## Task directions:
Lines that contain "elbow" are to be copied from the material, every one of them.

## Data to use:
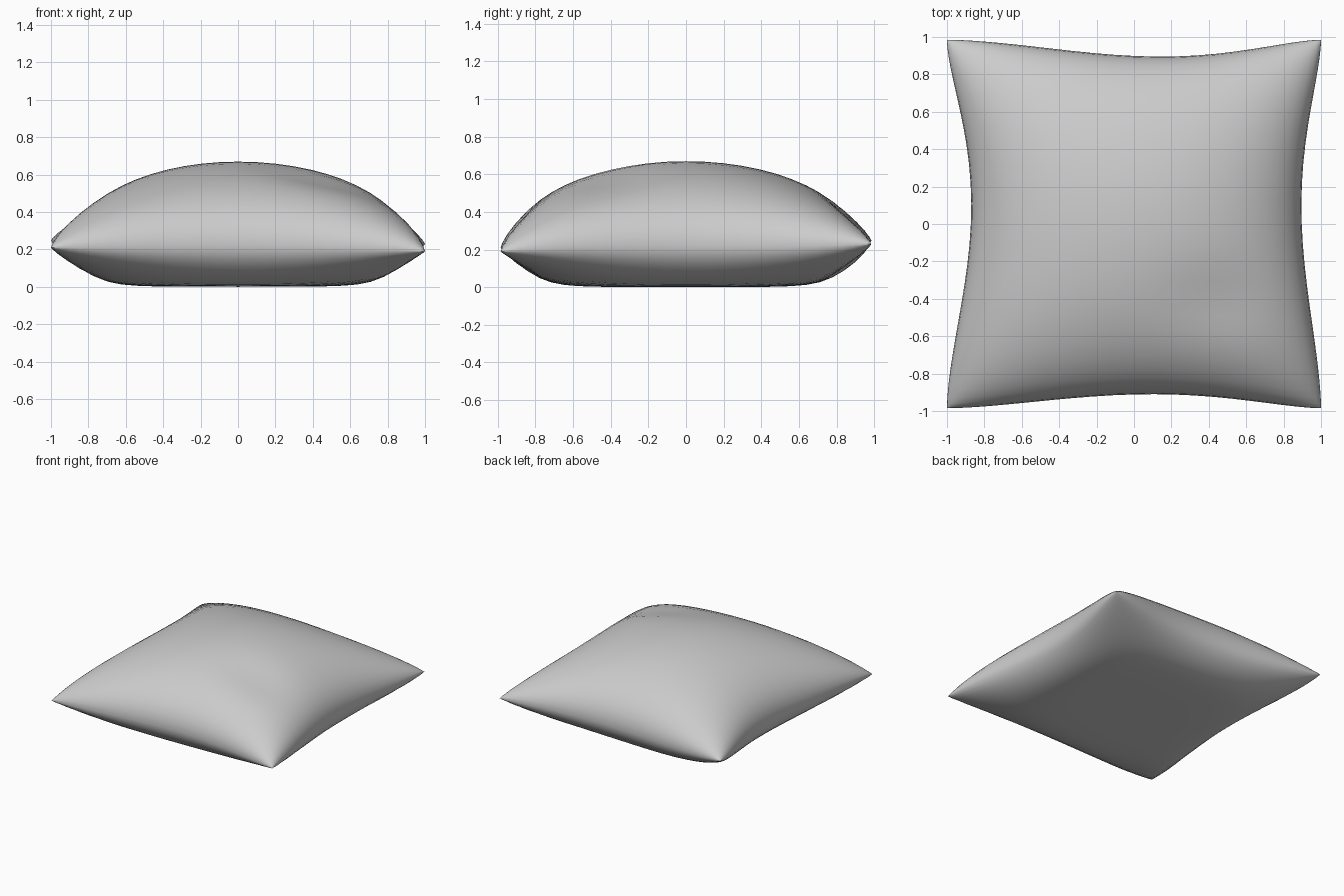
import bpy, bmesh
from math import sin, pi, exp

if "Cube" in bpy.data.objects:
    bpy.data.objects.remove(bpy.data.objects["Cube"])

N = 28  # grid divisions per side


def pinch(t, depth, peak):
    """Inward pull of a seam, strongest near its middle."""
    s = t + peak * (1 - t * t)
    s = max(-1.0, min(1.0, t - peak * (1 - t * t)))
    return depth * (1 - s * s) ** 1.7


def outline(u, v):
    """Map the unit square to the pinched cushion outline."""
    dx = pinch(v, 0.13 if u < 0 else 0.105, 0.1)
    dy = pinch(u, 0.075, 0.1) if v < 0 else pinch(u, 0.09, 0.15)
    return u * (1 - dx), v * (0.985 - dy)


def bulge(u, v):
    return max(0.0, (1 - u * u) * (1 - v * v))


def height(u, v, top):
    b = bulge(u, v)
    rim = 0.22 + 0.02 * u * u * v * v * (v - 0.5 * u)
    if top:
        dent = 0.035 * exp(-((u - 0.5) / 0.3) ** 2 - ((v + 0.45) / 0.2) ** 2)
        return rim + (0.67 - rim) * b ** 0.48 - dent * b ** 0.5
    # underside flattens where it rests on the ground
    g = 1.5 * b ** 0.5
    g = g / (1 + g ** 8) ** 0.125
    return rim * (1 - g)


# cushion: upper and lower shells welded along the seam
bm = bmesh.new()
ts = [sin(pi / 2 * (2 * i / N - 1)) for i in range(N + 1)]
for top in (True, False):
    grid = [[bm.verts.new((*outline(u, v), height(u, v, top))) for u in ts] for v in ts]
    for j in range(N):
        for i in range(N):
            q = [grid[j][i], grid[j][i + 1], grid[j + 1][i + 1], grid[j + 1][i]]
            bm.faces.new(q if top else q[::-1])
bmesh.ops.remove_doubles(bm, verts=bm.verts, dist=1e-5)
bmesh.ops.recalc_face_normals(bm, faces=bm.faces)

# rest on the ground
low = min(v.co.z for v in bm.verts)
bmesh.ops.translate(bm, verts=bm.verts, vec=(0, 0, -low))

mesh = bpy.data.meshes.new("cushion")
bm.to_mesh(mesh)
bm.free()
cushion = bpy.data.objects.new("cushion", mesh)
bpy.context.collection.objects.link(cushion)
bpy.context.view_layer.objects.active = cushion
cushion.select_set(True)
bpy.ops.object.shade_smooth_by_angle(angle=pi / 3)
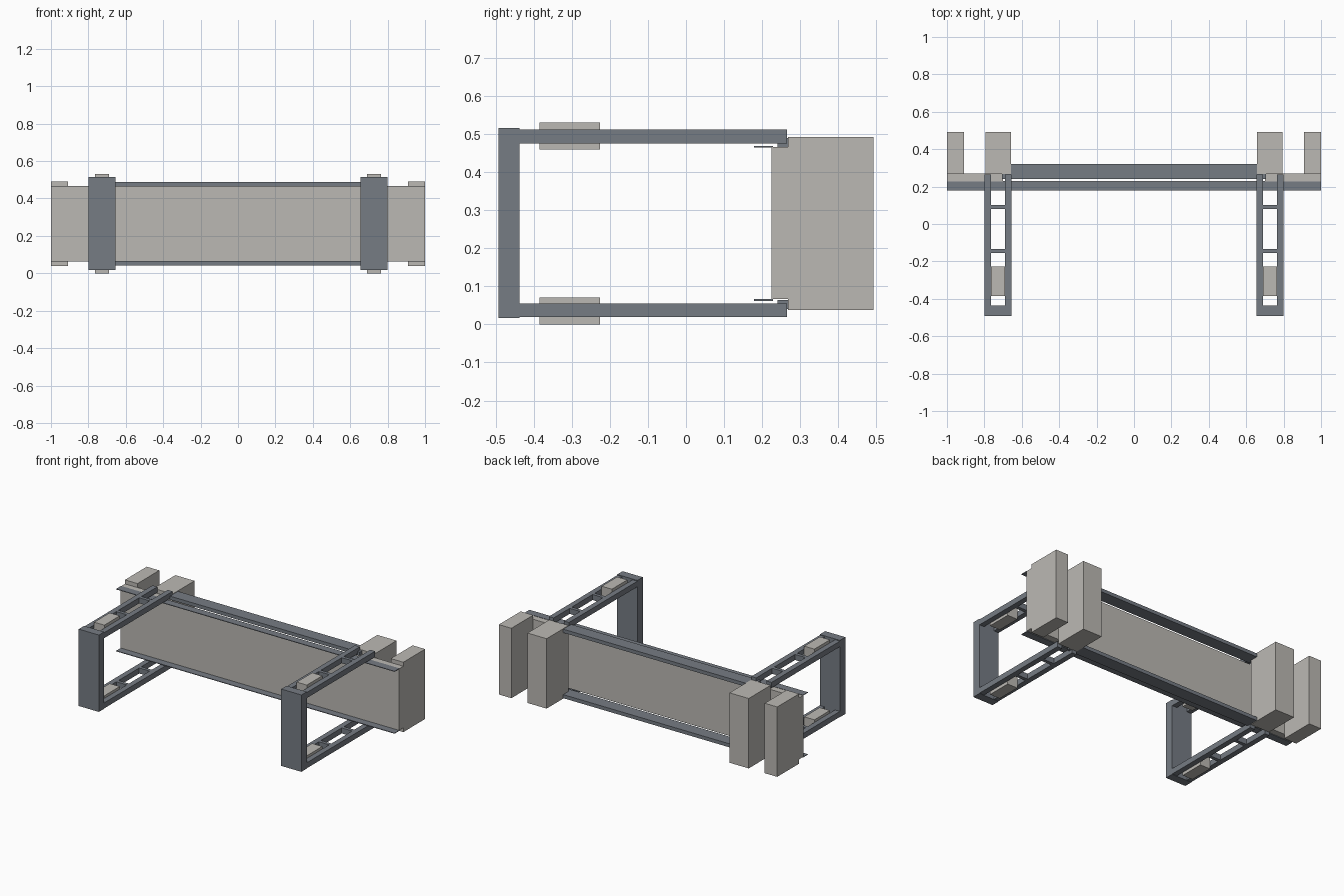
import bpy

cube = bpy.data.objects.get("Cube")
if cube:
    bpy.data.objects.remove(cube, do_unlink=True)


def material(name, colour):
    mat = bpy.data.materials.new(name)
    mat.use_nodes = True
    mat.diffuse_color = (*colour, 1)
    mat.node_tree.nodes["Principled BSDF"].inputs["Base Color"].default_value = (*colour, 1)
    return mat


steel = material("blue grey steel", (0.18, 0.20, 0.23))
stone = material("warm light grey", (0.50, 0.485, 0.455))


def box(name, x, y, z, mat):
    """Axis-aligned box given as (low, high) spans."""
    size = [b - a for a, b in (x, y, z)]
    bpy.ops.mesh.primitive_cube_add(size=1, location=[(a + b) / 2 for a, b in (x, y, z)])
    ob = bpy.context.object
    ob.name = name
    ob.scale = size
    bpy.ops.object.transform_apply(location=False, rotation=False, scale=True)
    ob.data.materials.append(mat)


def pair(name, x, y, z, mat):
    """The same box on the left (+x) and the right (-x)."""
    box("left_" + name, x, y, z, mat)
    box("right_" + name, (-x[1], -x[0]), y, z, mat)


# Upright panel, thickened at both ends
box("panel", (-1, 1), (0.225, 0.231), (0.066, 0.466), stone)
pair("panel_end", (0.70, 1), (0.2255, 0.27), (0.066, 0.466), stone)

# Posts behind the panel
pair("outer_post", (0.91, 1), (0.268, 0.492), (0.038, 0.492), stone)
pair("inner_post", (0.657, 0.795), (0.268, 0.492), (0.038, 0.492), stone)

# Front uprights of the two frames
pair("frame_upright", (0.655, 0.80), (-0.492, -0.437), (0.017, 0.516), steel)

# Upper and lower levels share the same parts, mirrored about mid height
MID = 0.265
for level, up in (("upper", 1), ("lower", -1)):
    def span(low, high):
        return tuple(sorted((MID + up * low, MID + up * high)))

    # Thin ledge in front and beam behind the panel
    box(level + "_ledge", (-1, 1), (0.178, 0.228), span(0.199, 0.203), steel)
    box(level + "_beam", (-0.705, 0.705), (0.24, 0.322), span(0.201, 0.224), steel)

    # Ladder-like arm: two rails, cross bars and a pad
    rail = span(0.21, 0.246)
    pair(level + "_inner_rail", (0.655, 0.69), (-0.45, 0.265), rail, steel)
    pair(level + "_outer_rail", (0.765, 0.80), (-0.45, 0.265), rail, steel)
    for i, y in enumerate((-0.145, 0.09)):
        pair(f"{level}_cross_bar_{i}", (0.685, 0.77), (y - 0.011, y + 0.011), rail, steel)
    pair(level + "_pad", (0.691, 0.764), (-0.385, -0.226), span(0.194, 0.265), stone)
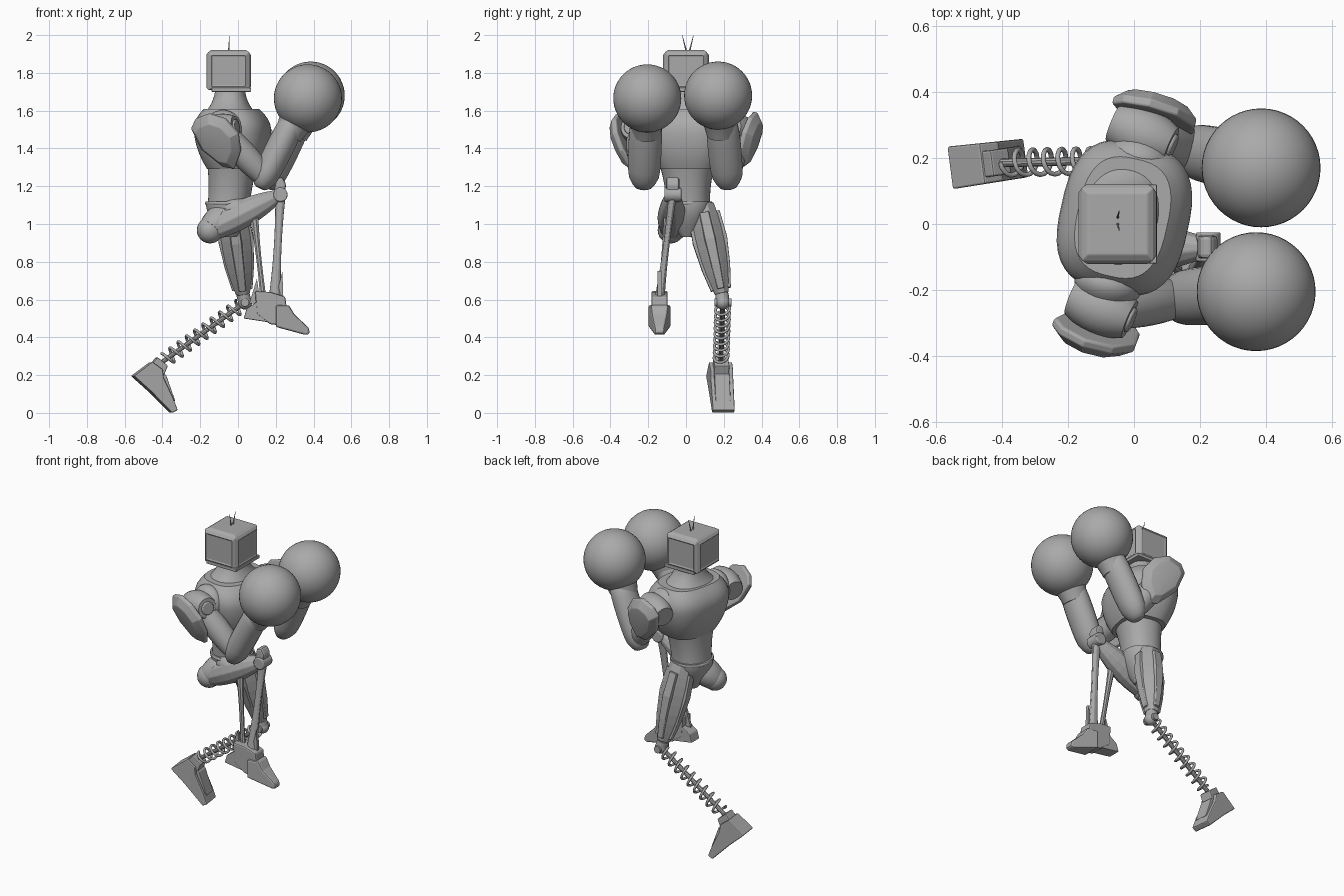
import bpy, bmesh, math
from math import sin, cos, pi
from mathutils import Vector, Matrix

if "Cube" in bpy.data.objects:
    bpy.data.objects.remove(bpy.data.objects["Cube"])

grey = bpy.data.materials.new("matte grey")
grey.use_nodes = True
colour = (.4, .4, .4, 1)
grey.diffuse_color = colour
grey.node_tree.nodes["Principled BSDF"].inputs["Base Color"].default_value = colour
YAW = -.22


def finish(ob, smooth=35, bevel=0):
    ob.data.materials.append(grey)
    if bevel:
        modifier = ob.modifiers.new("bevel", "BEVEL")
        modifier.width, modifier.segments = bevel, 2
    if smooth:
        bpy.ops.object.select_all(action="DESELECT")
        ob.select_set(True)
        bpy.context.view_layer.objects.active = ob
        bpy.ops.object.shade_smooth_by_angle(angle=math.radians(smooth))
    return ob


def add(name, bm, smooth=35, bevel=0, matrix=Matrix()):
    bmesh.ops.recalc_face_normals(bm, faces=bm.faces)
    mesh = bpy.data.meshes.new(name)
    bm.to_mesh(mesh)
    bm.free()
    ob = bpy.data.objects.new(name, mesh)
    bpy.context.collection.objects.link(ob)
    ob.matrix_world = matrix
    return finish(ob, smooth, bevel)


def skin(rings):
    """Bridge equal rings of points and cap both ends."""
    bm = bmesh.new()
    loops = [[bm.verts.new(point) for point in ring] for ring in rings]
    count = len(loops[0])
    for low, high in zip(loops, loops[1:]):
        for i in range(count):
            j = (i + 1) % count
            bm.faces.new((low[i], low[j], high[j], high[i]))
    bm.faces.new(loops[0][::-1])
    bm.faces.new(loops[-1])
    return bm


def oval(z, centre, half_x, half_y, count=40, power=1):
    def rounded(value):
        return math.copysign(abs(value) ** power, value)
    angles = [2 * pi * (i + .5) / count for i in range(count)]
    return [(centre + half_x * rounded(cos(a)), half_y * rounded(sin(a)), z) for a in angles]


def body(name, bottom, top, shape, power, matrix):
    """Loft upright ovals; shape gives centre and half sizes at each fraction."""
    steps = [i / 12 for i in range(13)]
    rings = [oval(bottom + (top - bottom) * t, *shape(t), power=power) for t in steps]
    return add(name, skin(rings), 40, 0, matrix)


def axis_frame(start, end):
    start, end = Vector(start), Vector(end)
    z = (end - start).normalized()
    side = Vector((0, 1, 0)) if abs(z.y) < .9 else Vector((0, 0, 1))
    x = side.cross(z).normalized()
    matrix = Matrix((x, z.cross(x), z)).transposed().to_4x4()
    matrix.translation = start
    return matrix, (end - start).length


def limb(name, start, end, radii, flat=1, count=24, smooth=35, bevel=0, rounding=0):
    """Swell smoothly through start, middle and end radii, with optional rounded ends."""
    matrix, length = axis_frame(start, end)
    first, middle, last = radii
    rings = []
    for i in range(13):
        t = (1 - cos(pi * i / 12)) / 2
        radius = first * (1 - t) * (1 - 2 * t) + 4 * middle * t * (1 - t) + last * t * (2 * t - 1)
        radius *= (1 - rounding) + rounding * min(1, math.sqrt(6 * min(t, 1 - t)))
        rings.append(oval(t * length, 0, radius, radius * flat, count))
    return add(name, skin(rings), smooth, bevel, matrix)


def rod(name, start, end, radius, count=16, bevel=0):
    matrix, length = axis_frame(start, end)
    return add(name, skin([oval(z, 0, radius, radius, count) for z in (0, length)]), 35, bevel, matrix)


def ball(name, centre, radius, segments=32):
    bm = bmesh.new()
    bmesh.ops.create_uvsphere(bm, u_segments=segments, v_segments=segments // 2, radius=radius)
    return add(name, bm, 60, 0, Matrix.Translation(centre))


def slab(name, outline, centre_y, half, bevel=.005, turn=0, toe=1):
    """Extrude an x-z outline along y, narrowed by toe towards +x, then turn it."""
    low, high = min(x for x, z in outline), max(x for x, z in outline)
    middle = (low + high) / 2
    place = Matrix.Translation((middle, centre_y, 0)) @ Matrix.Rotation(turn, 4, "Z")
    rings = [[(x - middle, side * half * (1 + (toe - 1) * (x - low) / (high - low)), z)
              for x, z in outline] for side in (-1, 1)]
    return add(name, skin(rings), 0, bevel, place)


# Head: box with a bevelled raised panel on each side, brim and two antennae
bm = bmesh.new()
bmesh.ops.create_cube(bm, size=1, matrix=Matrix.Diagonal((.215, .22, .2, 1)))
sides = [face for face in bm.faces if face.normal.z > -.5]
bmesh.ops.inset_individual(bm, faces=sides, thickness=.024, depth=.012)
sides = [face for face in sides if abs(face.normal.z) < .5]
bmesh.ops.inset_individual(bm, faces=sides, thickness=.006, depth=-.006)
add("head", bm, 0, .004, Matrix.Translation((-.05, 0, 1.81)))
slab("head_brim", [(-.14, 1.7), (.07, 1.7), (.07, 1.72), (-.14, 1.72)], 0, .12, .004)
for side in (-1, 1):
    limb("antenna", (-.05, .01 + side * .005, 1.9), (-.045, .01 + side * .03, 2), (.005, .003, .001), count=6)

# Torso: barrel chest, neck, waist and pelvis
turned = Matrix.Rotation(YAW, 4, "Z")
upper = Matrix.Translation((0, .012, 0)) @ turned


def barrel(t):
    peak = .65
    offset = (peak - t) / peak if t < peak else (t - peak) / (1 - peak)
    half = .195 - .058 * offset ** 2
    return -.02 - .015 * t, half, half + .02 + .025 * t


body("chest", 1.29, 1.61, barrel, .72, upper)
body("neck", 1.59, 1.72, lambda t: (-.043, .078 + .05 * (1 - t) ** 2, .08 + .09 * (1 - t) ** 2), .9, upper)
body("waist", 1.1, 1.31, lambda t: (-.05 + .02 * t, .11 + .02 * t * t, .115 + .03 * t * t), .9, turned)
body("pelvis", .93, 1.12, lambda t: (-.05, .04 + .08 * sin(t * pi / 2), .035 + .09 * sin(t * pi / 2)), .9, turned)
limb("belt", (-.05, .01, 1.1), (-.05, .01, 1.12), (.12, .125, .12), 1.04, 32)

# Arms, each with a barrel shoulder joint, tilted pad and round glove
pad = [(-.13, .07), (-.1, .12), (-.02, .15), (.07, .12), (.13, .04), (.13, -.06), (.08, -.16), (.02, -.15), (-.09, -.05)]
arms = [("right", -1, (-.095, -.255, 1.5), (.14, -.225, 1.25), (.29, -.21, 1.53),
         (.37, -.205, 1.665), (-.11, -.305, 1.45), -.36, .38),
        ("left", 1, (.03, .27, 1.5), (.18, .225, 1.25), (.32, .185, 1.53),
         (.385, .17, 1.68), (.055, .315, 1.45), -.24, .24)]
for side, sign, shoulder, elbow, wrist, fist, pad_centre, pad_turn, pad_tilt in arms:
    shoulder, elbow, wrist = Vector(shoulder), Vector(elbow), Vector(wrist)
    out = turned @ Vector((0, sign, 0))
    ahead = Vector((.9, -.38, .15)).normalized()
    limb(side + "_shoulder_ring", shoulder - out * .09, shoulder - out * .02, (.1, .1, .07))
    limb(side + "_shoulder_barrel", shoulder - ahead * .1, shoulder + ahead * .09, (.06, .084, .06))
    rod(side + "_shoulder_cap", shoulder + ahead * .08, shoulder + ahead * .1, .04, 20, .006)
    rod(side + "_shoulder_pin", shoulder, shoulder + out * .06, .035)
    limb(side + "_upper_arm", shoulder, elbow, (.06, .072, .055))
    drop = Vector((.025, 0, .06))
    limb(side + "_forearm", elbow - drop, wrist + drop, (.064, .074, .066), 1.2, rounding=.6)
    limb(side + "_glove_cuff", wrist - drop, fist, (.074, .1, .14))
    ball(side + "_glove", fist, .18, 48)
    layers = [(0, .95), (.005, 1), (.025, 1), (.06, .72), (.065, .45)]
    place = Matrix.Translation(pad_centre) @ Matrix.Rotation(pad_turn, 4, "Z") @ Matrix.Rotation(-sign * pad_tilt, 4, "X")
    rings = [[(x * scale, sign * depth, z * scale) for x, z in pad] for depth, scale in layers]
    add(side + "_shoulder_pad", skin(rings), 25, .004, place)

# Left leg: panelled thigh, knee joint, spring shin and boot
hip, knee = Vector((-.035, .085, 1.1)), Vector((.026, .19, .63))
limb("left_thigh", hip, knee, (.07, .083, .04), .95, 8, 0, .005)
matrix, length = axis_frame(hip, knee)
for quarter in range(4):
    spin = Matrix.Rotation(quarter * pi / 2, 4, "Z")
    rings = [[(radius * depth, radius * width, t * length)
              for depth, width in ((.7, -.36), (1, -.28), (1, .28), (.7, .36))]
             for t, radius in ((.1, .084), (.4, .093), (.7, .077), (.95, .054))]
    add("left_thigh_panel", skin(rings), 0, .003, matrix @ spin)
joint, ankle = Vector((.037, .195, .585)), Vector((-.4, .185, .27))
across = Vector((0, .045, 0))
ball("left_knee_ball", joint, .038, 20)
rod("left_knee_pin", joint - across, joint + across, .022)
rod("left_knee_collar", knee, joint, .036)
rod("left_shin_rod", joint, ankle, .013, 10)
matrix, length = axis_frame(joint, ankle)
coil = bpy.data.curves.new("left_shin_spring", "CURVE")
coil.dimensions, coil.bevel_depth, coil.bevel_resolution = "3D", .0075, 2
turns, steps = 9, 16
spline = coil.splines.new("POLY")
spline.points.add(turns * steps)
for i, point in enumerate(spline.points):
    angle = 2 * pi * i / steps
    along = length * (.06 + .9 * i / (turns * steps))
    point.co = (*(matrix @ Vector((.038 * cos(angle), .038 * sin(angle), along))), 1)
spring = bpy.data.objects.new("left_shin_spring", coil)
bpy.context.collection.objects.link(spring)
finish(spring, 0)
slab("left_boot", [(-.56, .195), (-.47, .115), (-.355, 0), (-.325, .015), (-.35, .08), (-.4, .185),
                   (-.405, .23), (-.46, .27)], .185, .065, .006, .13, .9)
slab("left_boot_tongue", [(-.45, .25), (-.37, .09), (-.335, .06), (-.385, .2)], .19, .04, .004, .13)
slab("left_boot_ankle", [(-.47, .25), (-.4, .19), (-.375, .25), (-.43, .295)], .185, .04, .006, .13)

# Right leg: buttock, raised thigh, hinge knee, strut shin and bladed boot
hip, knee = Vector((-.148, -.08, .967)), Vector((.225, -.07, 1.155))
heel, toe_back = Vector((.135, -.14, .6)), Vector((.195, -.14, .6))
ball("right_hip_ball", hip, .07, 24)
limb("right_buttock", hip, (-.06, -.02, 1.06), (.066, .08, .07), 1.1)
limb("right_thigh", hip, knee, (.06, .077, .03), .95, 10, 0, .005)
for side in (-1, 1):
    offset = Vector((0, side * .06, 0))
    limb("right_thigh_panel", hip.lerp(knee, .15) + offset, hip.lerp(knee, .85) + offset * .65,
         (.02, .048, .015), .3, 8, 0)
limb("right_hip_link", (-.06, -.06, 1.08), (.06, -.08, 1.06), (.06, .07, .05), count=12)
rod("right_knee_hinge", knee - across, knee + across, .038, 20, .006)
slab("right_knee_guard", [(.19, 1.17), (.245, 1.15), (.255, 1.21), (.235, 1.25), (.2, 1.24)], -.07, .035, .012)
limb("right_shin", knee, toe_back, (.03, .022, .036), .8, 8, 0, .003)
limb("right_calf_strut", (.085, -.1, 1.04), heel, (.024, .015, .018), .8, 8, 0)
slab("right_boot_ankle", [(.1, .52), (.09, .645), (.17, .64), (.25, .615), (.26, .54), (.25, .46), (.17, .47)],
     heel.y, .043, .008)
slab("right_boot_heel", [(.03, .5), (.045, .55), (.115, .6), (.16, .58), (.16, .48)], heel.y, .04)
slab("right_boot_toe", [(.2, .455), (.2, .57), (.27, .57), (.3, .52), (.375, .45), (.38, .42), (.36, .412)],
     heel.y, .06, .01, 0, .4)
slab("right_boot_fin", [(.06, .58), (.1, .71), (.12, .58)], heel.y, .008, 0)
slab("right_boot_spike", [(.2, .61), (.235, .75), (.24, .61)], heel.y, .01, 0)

## Exercise output:
for side, sign, shoulder, elbow, wrist, fist, pad_centre, pad_turn, pad_tilt in arms:
    shoulder, elbow, wrist = Vector(shoulder), Vector(elbow), Vector(wrist)
    limb(side + "_upper_arm", shoulder, elbow, (.06, .072, .055))
    limb(side + "_forearm", elbow - drop, wrist + drop, (.064, .074, .066), 1.2, rounding=.6)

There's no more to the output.